(Dataset)

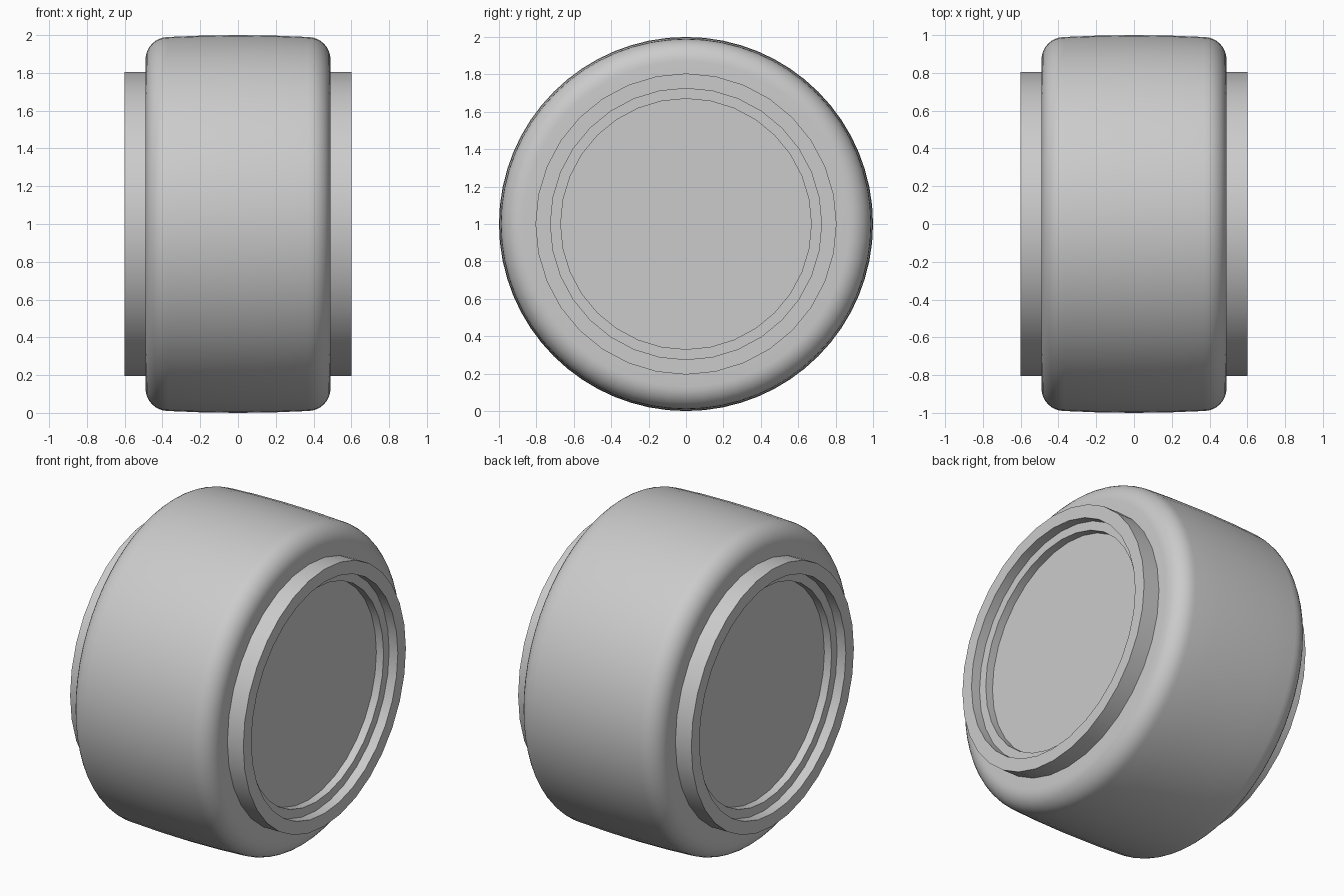
import bpy
import bmesh
from math import sin, cos, pi, radians
from mathutils import Matrix

default = bpy.data.objects.get("Cube")
if default:
    bpy.data.objects.remove(default, do_unlink=True)

AXLE = 1.0  # height of the wheel centre

grey = bpy.data.materials.new("light_grey")
grey.use_nodes = True
color = (0.6, 0.6, 0.6, 1)
grey.diffuse_color = color
grey.node_tree.nodes["Principled BSDF"].inputs["Base Color"].default_value = color


def add_object(name, bm):
    bmesh.ops.recalc_face_normals(bm, faces=bm.faces)
    mesh = bpy.data.meshes.new(name)
    bm.to_mesh(mesh)
    bm.free()
    mesh.materials.append(grey)
    obj = bpy.data.objects.new(name, mesh)
    obj.location.z = AXLE
    bpy.context.collection.objects.link(obj)
    return obj


def activate(obj):
    bpy.ops.object.select_all(action='DESELECT')
    obj.select_set(True)
    bpy.context.view_layer.objects.active = obj


def lathe(name, half, sides):
    """Mirror a half profile of (x, radius) points and spin it about the x axis."""
    profile = half + [(-x, r) for x, r in reversed(half) if x > 0]
    bm = bmesh.new()
    rings = []
    for x, r in profile:
        if r == 0:
            rings.append([bm.verts.new((x, 0, 0))])
        else:
            angles = [2 * pi * i / sides for i in range(sides)]
            rings.append([bm.verts.new((x, r * cos(a), r * sin(a))) for a in angles])
    # one flat cap for each open end, quads between the rings
    for a, b in zip(rings, rings[1:]):
        for i in range(sides):
            j = (i + 1) % sides
            bm.faces.new((a[i], a[j], b[j], b[i]))
    bm.faces.new(rings[0])
    bm.faces.new(rings[-1])
    return add_object(name, bm)


def smooth(obj):
    activate(obj)
    bpy.ops.object.shade_smooth_by_angle(angle=radians(35))


# Tyre: flat sidewall, rounded shoulder, slightly crowned tread
shoulder = [(0.37 + 0.12 * cos(t * pi / 16), 0.87 + 0.12 * sin(t * pi / 16))
            for t in range(9)]
tyre = lathe("tyre", [(0.49, 0.76)] + shoulder + [(0.2, 0.997), (0, 1.0)], 64)

# Rim: recessed disc, inner step, lip and outer barrel
rim = lathe("rim", [(0.475, 0.67), (0.54, 0.67), (0.54, 0.725),
                    (0.6, 0.725), (0.6, 0.805)], 32)

# Axle hole through the disc
bm = bmesh.new()
bmesh.ops.create_cone(bm, cap_ends=True, segments=16, radius1=0.155,
                      radius2=0.155, depth=2, matrix=Matrix.Rotation(pi / 2, 4, 'Y'))
cutter = add_object("axle_hole_cutter", bm)
cutter.hide_render = True
cut = rim.modifiers.new("axle_hole", 'BOOLEAN')
cut.operation = 'DIFFERENCE'
cut.solver = 'EXACT'
cut.object = cutter
activate(rim)
bpy.ops.object.modifier_apply(modifier=cut.name)
bpy.data.objects.remove(cutter, do_unlink=True)

for part in (tyre, rim):
    smooth(part)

(End Dataset)

▸ **Work request**
Give the number of lines in the listing above that contain "cutter", and nothing else.

▸ **Solution to the exercise**
4